— Task item —
Print all the records exactly as they stand.

*** Source information

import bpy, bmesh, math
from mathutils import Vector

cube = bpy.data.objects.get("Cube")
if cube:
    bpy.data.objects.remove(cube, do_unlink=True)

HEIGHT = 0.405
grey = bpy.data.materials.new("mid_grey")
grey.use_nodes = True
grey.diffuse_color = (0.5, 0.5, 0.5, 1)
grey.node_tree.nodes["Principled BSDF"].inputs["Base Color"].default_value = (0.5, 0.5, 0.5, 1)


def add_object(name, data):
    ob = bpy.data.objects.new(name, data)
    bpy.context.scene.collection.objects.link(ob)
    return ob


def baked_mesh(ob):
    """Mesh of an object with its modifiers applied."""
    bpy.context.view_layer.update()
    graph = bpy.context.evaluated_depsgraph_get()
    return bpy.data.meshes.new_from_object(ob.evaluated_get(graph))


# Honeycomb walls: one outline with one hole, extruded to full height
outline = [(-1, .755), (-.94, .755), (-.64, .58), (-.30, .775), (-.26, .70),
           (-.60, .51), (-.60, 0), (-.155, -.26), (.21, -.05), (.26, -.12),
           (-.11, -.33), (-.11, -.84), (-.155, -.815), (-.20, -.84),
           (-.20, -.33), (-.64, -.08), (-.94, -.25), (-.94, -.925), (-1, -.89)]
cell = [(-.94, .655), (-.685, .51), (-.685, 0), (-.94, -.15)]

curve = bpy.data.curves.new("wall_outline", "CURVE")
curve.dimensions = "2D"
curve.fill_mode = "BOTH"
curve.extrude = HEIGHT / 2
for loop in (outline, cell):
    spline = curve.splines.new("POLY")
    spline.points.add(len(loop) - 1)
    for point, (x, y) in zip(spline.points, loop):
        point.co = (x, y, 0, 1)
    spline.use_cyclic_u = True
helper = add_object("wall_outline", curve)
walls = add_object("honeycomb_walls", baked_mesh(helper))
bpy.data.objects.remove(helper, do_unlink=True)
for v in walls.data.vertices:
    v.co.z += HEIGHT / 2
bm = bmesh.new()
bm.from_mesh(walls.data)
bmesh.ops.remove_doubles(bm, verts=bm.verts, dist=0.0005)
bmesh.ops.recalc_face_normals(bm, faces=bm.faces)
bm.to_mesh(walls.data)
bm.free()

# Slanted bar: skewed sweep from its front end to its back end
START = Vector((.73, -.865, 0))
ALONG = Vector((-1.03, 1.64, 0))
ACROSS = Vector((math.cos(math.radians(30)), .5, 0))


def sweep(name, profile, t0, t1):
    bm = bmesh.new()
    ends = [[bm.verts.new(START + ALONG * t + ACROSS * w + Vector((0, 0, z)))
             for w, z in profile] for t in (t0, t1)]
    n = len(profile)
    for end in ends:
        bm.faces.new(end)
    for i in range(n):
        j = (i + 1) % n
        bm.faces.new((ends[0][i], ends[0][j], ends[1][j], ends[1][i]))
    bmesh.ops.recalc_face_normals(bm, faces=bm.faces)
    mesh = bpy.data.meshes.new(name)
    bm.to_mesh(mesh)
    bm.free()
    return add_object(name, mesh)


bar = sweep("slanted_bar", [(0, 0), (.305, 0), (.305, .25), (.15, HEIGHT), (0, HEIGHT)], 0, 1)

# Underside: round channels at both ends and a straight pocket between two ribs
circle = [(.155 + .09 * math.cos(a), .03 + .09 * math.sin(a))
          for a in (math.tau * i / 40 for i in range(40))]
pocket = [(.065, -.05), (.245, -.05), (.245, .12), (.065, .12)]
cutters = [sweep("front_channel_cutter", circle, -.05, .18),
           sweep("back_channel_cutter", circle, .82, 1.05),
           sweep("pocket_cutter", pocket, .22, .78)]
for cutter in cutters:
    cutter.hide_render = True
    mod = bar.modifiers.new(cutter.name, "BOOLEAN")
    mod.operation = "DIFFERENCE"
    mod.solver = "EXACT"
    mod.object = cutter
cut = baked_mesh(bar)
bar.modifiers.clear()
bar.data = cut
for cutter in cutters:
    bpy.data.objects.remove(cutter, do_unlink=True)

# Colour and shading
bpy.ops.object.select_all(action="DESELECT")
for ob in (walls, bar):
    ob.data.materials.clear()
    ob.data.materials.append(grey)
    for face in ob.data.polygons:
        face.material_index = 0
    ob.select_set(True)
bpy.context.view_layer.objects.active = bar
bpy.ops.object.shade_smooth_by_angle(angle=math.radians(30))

******

— Output of the task —
import bpy, bmesh, math
from mathutils import Vector

cube = bpy.data.objects.get("Cube")
if cube:
    bpy.data.objects.remove(cube, do_unlink=True)

HEIGHT = 0.405
grey = bpy.data.materials.new("mid_grey")
grey.use_nodes = True
grey.diffuse_color = (0.5, 0.5, 0.5, 1)
grey.node_tree.nodes["Principled BSDF"].inputs["Base Color"].default_value = (0.5, 0.5, 0.5, 1)


def add_object(name, data):
    ob = bpy.data.objects.new(name, data)
    bpy.context.scene.collection.objects.link(ob)
    return ob


def baked_mesh(ob):
    """Mesh of an object with its modifiers applied."""
    bpy.context.view_layer.update()
    graph = bpy.context.evaluated_depsgraph_get()
    return bpy.data.meshes.new_from_object(ob.evaluated_get(graph))


# Honeycomb walls: one outline with one hole, extruded to full height
outline = [(-1, .755), (-.94, .755), (-.64, .58), (-.30, .775), (-.26, .70),
           (-.60, .51), (-.60, 0), (-.155, -.26), (.21, -.05), (.26, -.12),
           (-.11, -.33), (-.11, -.84), (-.155, -.815), (-.20, -.84),
           (-.20, -.33), (-.64, -.08), (-.94, -.25), (-.94, -.925), (-1, -.89)]
cell = [(-.94, .655), (-.685, .51), (-.685, 0), (-.94, -.15)]

curve = bpy.data.curves.new("wall_outline", "CURVE")
curve.dimensions = "2D"
curve.fill_mode = "BOTH"
curve.extrude = HEIGHT / 2
for loop in (outline, cell):
    spline = curve.splines.new("POLY")
    spline.points.add(len(loop) - 1)
    for point, (x, y) in zip(spline.points, loop):
        point.co = (x, y, 0, 1)
    spline.use_cyclic_u = True
helper = add_object("wall_outline", curve)
walls = add_object("honeycomb_walls", baked_mesh(helper))
bpy.data.objects.remove(helper, do_unlink=True)
for v in walls.data.vertices:
    v.co.z += HEIGHT / 2
bm = bmesh.new()
bm.from_mesh(walls.data)
bmesh.ops.remove_doubles(bm, verts=bm.verts, dist=0.0005)
bmesh.ops.recalc_face_normals(bm, faces=bm.faces)
bm.to_mesh(walls.data)
bm.free()

# Slanted bar: skewed sweep from its front end to its back end
START = Vector((.73, -.865, 0))
ALONG = Vector((-1.03, 1.64, 0))
ACROSS = Vector((math.cos(math.radians(30)), .5, 0))


def sweep(name, profile, t0, t1):
    bm = bmesh.new()
    ends = [[bm.verts.new(START + ALONG * t + ACROSS * w + Vector((0, 0, z)))
             for w, z in profile] for t in (t0, t1)]
    n = len(profile)
    for end in ends:
        bm.faces.new(end)
    for i in range(n):
        j = (i + 1) % n
        bm.faces.new((ends[0][i], ends[0][j], ends[1][j], ends[1][i]))
    bmesh.ops.recalc_face_normals(bm, faces=bm.faces)
    mesh = bpy.data.meshes.new(name)
    bm.to_mesh(mesh)
    bm.free()
    return add_object(name, mesh)


bar = sweep("slanted_bar", [(0, 0), (.305, 0), (.305, .25), (.15, HEIGHT), (0, HEIGHT)], 0, 1)

# Underside: round channels at both ends and a straight pocket between two ribs
circle = [(.155 + .09 * math.cos(a), .03 + .09 * math.sin(a))
          for a in (math.tau * i / 40 for i in range(40))]
pocket = [(.065, -.05), (.245, -.05), (.245, .12), (.065, .12)]
cutters = [sweep("front_channel_cutter", circle, -.05, .18),
           sweep("back_channel_cutter", circle, .82, 1.05),
           sweep("pocket_cutter", pocket, .22, .78)]
for cutter in cutters:
    cutter.hide_render = True
    mod = bar.modifiers.new(cutter.name, "BOOLEAN")
    mod.operation = "DIFFERENCE"
    mod.solver = "EXACT"
    mod.object = cutter
cut = baked_mesh(bar)
bar.modifiers.clear()
bar.data = cut
for cutter in cutters:
    bpy.data.objects.remove(cutter, do_unlink=True)

# Colour and shading
bpy.ops.object.select_all(action="DESELECT")
for ob in (walls, bar):
    ob.data.materials.clear()
    ob.data.materials.append(grey)
    for face in ob.data.polygons:
        face.material_index = 0
    ob.select_set(True)
bpy.context.view_layer.objects.active = bar
bpy.ops.object.shade_smooth_by_angle(angle=math.radians(30))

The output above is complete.